To some viewers, Jonathan Teplitzky’s film might seem a touch sedate as it charts the blossoming love affair between Colin Firth’s diffident, bespectacled hero and Nicole Kidman’s prim, buttoned-down spinster. Gradually, however, the movie deepens and darkens, slowly revealing the trauma and torment that turned Firth’s character into the broken, closed-off, timetable-obsessed odd-bod who captures Kidman’s heart.
Yet for all the appeal of these quieter early stages, the film doesn’t really take off until it travels back in time to reveal what the young Eric Lomax went through after he was captured in Singapore in 1942. Put to work on the so-
"A powerful story of survival and redemption"
called Death Railway – a 400km stretch of track connecting Burma and Thailand that claimed more than 80,000 lives – he suffered unimaginable torment, not least when his captors found the secret radio he had been using to maintain morale among his fellow detainees.
Jeremy Irvine does such a bang-up job replicating Firth’s voice and mannerisms that it almost seems a shame to return to the present. But Teplitzky must in order to bring the tale to its dramatic conclusion: a far from happy reunion between Lomax and Nagase, the erstwhile interpreter cum torturer who, in an ironic twist of fate, makes his living now as a tour guide at what remains of the labour camp where the pair first met.
Lomax’s story, previously told in his autobiography and a 1995 TV drama with John Hurt, is a gift to any movie-maker. It is a pity, then, that screenwriters Frank Cottrell Boyce and Andy Paterson feel the need to embellish it, first by bumping off a central character we had rather grown to like and later by having Firth go postal on the older Nagase (Hiroyuki Sanada) in a most un-Darcy-like fashion.
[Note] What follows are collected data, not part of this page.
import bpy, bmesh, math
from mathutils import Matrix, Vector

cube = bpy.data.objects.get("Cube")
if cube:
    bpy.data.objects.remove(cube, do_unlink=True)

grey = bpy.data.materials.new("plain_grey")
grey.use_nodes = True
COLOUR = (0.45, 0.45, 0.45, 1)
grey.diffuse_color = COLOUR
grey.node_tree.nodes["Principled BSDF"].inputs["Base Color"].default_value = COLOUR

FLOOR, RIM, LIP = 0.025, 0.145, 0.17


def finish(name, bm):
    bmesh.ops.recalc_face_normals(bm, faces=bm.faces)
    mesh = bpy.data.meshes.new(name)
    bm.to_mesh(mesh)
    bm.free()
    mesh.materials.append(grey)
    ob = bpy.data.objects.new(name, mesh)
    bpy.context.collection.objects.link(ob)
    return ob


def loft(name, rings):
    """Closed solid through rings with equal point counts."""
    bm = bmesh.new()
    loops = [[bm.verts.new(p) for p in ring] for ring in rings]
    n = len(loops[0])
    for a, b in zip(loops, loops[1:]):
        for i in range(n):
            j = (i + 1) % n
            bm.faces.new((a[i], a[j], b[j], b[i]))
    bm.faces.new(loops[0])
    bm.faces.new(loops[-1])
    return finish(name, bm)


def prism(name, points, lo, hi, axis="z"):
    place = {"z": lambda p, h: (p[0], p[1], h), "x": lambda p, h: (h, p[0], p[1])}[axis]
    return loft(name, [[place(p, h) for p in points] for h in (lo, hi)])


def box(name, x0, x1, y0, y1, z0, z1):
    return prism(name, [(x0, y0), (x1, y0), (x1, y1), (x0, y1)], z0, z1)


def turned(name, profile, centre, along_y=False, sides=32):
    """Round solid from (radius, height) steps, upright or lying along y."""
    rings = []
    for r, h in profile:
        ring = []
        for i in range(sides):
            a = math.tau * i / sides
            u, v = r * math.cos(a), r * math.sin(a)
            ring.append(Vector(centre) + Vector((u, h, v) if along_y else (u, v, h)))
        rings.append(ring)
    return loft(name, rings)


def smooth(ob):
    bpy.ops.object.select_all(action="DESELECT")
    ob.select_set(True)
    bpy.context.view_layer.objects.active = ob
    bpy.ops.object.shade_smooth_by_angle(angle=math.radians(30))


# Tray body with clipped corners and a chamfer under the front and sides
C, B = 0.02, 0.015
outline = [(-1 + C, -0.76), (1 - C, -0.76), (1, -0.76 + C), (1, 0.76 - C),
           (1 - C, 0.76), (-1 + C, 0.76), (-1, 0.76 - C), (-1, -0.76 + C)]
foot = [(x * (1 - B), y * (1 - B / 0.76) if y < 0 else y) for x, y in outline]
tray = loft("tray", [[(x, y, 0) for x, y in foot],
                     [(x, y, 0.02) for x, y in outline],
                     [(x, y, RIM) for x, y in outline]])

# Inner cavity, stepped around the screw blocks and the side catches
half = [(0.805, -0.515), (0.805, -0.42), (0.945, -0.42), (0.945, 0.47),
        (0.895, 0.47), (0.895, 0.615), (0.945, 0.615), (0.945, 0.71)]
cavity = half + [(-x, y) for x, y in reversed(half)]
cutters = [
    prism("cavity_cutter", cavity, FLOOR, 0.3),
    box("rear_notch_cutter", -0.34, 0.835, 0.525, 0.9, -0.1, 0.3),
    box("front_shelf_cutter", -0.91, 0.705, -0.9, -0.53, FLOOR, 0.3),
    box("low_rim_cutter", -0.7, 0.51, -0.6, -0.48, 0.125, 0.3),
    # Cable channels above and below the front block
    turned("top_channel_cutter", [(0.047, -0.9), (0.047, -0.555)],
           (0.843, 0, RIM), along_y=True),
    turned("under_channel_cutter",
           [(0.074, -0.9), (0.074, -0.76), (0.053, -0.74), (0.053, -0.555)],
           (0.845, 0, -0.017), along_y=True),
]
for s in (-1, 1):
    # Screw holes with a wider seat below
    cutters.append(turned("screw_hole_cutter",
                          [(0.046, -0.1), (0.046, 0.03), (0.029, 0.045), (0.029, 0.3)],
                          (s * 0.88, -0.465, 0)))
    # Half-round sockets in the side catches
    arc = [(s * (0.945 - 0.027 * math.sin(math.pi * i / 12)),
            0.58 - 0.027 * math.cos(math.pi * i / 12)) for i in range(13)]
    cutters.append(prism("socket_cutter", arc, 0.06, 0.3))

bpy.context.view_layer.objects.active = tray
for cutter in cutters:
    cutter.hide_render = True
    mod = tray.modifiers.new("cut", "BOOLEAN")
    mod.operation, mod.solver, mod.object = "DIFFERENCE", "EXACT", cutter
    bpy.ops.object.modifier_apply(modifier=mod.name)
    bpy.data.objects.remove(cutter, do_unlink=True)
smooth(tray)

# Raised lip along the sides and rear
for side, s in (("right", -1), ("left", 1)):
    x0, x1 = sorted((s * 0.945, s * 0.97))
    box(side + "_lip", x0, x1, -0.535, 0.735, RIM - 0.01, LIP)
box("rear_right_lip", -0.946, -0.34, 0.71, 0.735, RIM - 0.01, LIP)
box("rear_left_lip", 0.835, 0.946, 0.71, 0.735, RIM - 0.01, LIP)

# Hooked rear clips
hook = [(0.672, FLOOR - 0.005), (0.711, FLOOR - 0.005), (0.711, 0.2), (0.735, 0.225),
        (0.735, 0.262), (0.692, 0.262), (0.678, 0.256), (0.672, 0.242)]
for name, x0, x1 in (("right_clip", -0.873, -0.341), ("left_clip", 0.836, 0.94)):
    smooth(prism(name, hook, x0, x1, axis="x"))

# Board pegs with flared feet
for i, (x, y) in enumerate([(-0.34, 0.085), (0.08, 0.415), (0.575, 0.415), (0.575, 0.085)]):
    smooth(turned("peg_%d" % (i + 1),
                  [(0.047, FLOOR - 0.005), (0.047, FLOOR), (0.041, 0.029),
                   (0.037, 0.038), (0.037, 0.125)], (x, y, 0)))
The force of the narrative remains undimmed, though, thanks in part to the scenes shot in the actual jungle where the Death Railway once ran and others featuring convincing recreations in Queensland, Australia. Yet for many it will be the sequences shot on the Bo’Ness and Kinneil heritage railway in Scotland that strike the most resonant chords, Teplitzky evoking a bygone age of train travel you don’t have to be Michael Portillo to appreciate.
Comparisons will inevitably be made with trackside romance Brief Encounter, as well as David Lean’s The Bridge on the River Kwai. The Railway Man isn’t really a match for either of those classics, but it’s surely saying something that it doesn’t look too out of place in their illustrious company.
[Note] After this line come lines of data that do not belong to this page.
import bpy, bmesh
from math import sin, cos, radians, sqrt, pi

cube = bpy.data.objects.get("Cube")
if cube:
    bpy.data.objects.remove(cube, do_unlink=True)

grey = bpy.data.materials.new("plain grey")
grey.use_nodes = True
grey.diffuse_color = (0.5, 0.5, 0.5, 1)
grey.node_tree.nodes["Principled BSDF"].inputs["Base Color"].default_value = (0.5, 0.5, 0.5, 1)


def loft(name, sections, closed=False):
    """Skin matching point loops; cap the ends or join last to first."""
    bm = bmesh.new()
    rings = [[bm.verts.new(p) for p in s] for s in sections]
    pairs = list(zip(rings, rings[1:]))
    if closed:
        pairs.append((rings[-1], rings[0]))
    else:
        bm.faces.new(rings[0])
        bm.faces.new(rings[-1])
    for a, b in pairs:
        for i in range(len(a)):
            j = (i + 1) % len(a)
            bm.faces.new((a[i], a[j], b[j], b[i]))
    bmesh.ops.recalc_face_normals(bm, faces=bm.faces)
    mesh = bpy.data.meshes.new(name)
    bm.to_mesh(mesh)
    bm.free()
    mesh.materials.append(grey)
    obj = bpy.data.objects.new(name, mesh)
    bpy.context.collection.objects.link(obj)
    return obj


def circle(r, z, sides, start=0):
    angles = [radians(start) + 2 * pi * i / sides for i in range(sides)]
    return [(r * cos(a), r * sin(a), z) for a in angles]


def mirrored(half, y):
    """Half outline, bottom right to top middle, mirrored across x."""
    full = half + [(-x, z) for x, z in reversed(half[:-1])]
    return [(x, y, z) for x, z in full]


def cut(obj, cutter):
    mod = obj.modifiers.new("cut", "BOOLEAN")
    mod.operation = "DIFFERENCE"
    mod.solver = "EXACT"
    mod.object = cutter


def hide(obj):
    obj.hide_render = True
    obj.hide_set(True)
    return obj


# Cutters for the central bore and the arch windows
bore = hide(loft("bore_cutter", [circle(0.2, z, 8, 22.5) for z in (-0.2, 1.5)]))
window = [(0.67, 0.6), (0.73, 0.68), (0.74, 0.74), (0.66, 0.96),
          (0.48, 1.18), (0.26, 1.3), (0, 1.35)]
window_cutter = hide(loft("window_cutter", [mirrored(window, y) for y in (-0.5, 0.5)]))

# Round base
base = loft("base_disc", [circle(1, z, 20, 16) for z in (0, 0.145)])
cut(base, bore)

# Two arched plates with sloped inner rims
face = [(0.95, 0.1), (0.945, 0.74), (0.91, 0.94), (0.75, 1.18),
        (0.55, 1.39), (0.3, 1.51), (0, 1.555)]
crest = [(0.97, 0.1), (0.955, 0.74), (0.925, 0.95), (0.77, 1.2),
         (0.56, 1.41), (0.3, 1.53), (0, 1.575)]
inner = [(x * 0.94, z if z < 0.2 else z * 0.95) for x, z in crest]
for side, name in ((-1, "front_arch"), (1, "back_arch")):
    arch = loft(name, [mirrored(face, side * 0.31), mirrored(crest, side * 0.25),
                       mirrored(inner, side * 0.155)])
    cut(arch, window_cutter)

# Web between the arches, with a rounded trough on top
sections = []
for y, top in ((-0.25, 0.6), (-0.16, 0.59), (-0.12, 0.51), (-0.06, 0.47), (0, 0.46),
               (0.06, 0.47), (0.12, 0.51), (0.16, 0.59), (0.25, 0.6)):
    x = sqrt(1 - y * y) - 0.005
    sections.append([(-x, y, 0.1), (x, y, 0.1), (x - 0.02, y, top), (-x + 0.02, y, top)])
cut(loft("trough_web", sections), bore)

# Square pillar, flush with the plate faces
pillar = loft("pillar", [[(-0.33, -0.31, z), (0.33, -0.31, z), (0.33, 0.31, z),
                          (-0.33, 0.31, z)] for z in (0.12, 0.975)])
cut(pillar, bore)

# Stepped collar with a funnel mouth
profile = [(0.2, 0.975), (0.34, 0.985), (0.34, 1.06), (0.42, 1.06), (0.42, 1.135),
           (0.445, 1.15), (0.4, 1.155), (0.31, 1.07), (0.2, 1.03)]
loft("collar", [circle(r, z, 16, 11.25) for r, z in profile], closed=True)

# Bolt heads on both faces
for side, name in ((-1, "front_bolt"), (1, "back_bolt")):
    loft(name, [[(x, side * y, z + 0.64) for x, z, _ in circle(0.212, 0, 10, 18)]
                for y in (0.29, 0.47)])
Verdict: A powerful story of survival and redemption gets the respectful treatment it deserves in a film that shines new light on a grim WWII episode that has largely been forgotten.
What Sky Movies' Elliott Noble thought:
"An incredible tale of love, courage and humanity - and their opposites - the story of Eric Lomax sounds like it was dreamed up in a Hollywood melodrama workshop. But it’s true...
Budgetary constraints obviously prevent Teplitsky from delivering any of the spectacle of a Private Ryan or a Bridge on the River Kwai. But, blow by blow, the serial brutality makes its point. Terrible things can happen on a beautiful day."